-------- TASK INPUTS --------

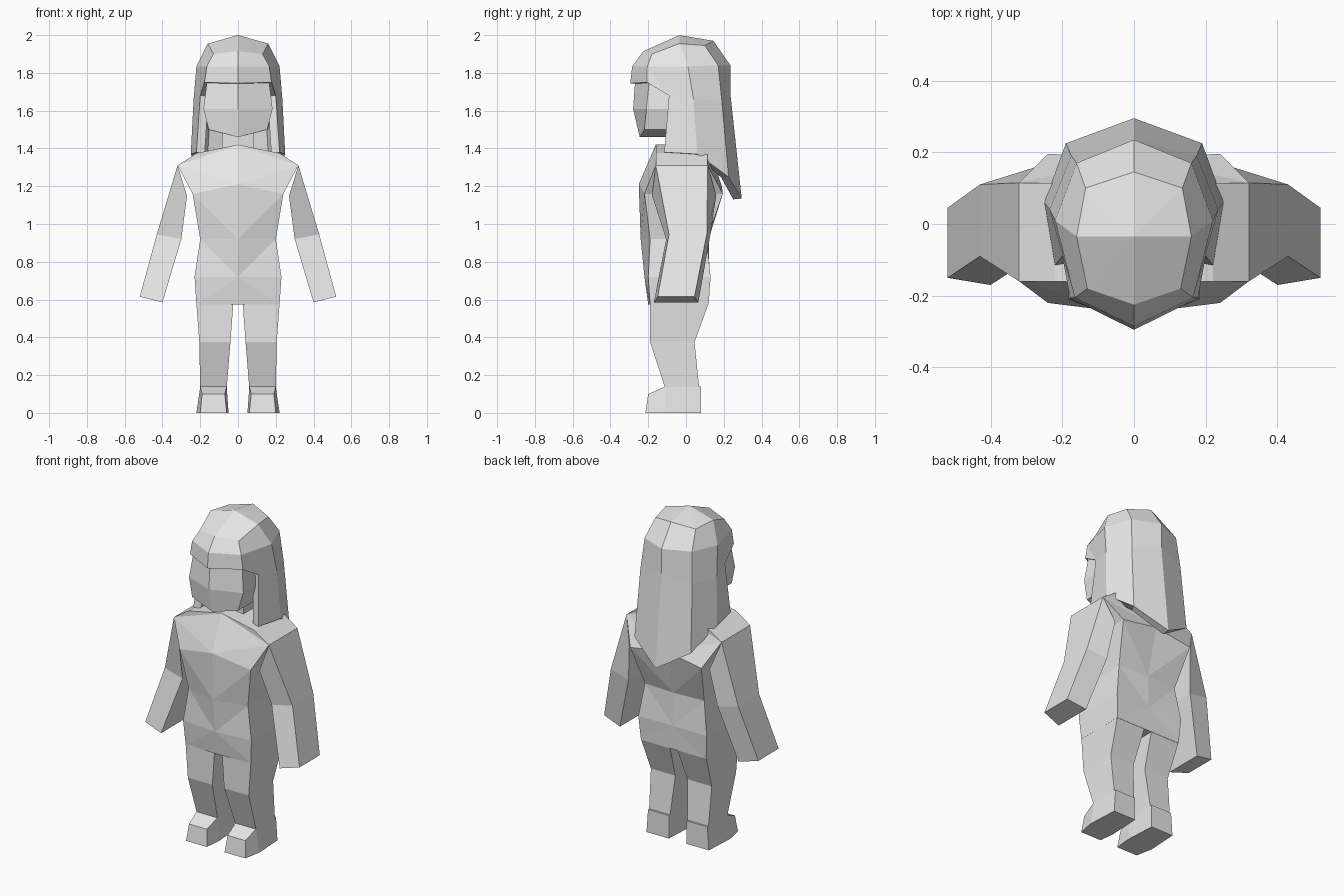
import bpy
import bmesh

cube = bpy.data.objects.get("Cube")
if cube:
    bpy.data.objects.remove(cube, do_unlink=True)

# One plain clay colour for the whole figure
clay = bpy.data.materials.new("light_grey_clay")
clay.use_nodes = True
colour = (0.8, 0.8, 0.8, 1)
clay.diffuse_color = colour
clay.node_tree.nodes["Principled BSDF"].inputs["Base Color"].default_value = colour


def loft(name, patches, wrap=False, caps=True):
    """Skin rows of points for the left half, then mirror to the right."""
    bm = bmesh.new()
    for rows in patches:
        grid = [[bm.verts.new(p) for p in row] for row in rows]
        count = len(grid[0])
        for low, high in zip(grid, grid[1:]):
            for i in range(count if wrap else count - 1):
                j = (i + 1) % count
                bm.faces.new((low[i], low[j], high[j], high[i]))
        if caps:
            bm.faces.new(grid[0])
            bm.faces.new(grid[-1])
    bmesh.ops.remove_doubles(bm, verts=bm.verts[:], dist=0.0005)
    bmesh.ops.recalc_face_normals(bm, faces=bm.faces[:])
    bm.normal_update()
    highest = max(bm.faces, key=lambda f: f.calc_center_median().z)
    if highest.normal.z < 0:
        bmesh.ops.reverse_faces(bm, faces=bm.faces[:])
    mesh = bpy.data.meshes.new(name)
    bm.to_mesh(mesh)
    bm.free()
    mesh.materials.append(clay)
    obj = bpy.data.objects.new(name, mesh)
    bpy.context.collection.objects.link(obj)
    mirror = obj.modifiers.new("mirror", 'MIRROR')
    mirror.merge_threshold = 0.001
    return obj


def level(x_in, x_out, front, back, z):
    """Rectangular cross-section at one height."""
    return [(x_in, front, z), (x_out, front, z), (x_out, back, z), (x_in, back, z)]


def half_ring(z, x, mid_front, front, back, mid_back):
    """Half section of the torso, from front centre to back centre."""
    return [(0, mid_front, z), (x, front, z), (x, back, z), (0, mid_back, z)]


# Torso, from hips to neckline
chest = [(0, -.25, 1.21), (.24, -.22, 1.16), (.24, .195, 1.16), (0, .19, 1.2)]
shoulder = [(0, -.16, 1.42), (.32, -.16, 1.31), (.32, .115, 1.31), (0, .115, 1.42)]
neckline = [(0, -.16, 1.42), (.22, -.16, 1.375), (.22, .115, 1.375), (0, .115, 1.42)]
torso = loft("torso", [[
    half_ring(.575, .22, -.2, -.19, .12, .12),
    half_ring(.72, .23, -.22, -.2, .13, .125),
    half_ring(.92, .2, -.24, -.19, .11, .12),
    chest, shoulder, neckline]])
split = torso.modifiers.new("split_quads", 'TRIANGULATE')
split.quad_method = 'SHORTEST_DIAGONAL'

# Legs
loft("legs", [[
    level(.06, .2, -.11, .07, .13),
    level(.04, .205, -.19, .045, .375),
    level(.025, .22, -.19, .12, .58)]], wrap=True)


# Feet, lofted from heel to toe
def foot_section(y, y_top, z, bottom, top):
    return [(bottom[0], y, 0), (bottom[1], y, 0), (top[1], y_top, z), (top[0], y_top, z)]


loft("feet", [[
    foot_section(.08, .08, .14, (.06, .21), (.06, .2)),
    foot_section(-.11, -.11, .14, (.05, .22), (.06, .2)),
    foot_section(-.215, -.2, .1, (.06, .2), (.07, .19))]], wrap=True)


# Arms, from shoulder to hand
def arm_section(x_out, z_out, outer, x_in, z_in, inner):
    return [(x_out, outer[0], z_out), (x_out, outer[1], z_out),
            (x_in, inner[1], z_in), (x_in, inner[0], z_in)]


loft("arms", [[
    arm_section(.52, .615, (-.15, .045), .4, .585, (-.17, .065)),
    arm_section(.43, .945, (-.09, .11), .3, .92, (-.105, .125)),
    arm_section(.32, 1.31, (-.16, .115), .27, 1.15, (-.18, .16))]], wrap=True)

# Neck
loft("neck", [[
    half_ring(1.36, .085, -.08, -.07, .07, .08),
    half_ring(1.6, .085, -.08, -.07, .07, .08)]])

# Head, with pointed chin and centre ridge
chin = [(0, -.245, 1.46), (.155, -.22, 1.5), (.16, .05, 1.5), (0, .06, 1.46)]
loft("head", [[
    chin,
    half_ring(1.61, .183, -.28, -.21, .05, .08),
    half_ring(1.75, .165, -.27, -.195, .05, .08),
    half_ring(1.85, .11, -.2, -.14, .05, .08)]])

# Hair: cap with fringe, then the long fall behind the face
# columns: front centre, fringe corner, face edge, side, back corner, back centre
crown = [(0, -.035, 2)] * 6
upper_corner = (.13, -.18, 1.9)
upper = [(0, -.225, 1.915), upper_corner, upper_corner,
         (.16, -.035, 1.955), (.135, .1, 1.945), (0, .145, 1.97)]
brow_corner = (.165, -.205, 1.835)
brow = [(0, -.285, 1.835), brow_corner, brow_corner,
        (.22, .01, 1.835), (.16, .17, 1.84), (0, .235, 1.84)]
fringe = [(0, -.295, 1.745), (.178, -.207, 1.75), (.2, -.09, 1.68),
          (.235, .04, 1.66), (.175, .19, 1.65), (0, .235, 1.69)]
tips = [(.22, -.115, 1.38), (.25, .06, 1.37), (.19, .225, 1.25), (0, .295, 1.135)]
hair = loft("hair", [[crown, upper, brow, fringe], [fringe[2:], tips]], caps=False)
thick = hair.modifiers.new("thickness", 'SOLIDIFY')
thick.thickness = 0.045
thick.offset = -1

--------

Go through the entries above, and wherever a line holds the word "from", copy that line.

    """Half section of the torso, from front centre to back centre."""
# Torso, from hips to neckline
# Feet, lofted from heel to toe
# Arms, from shoulder to hand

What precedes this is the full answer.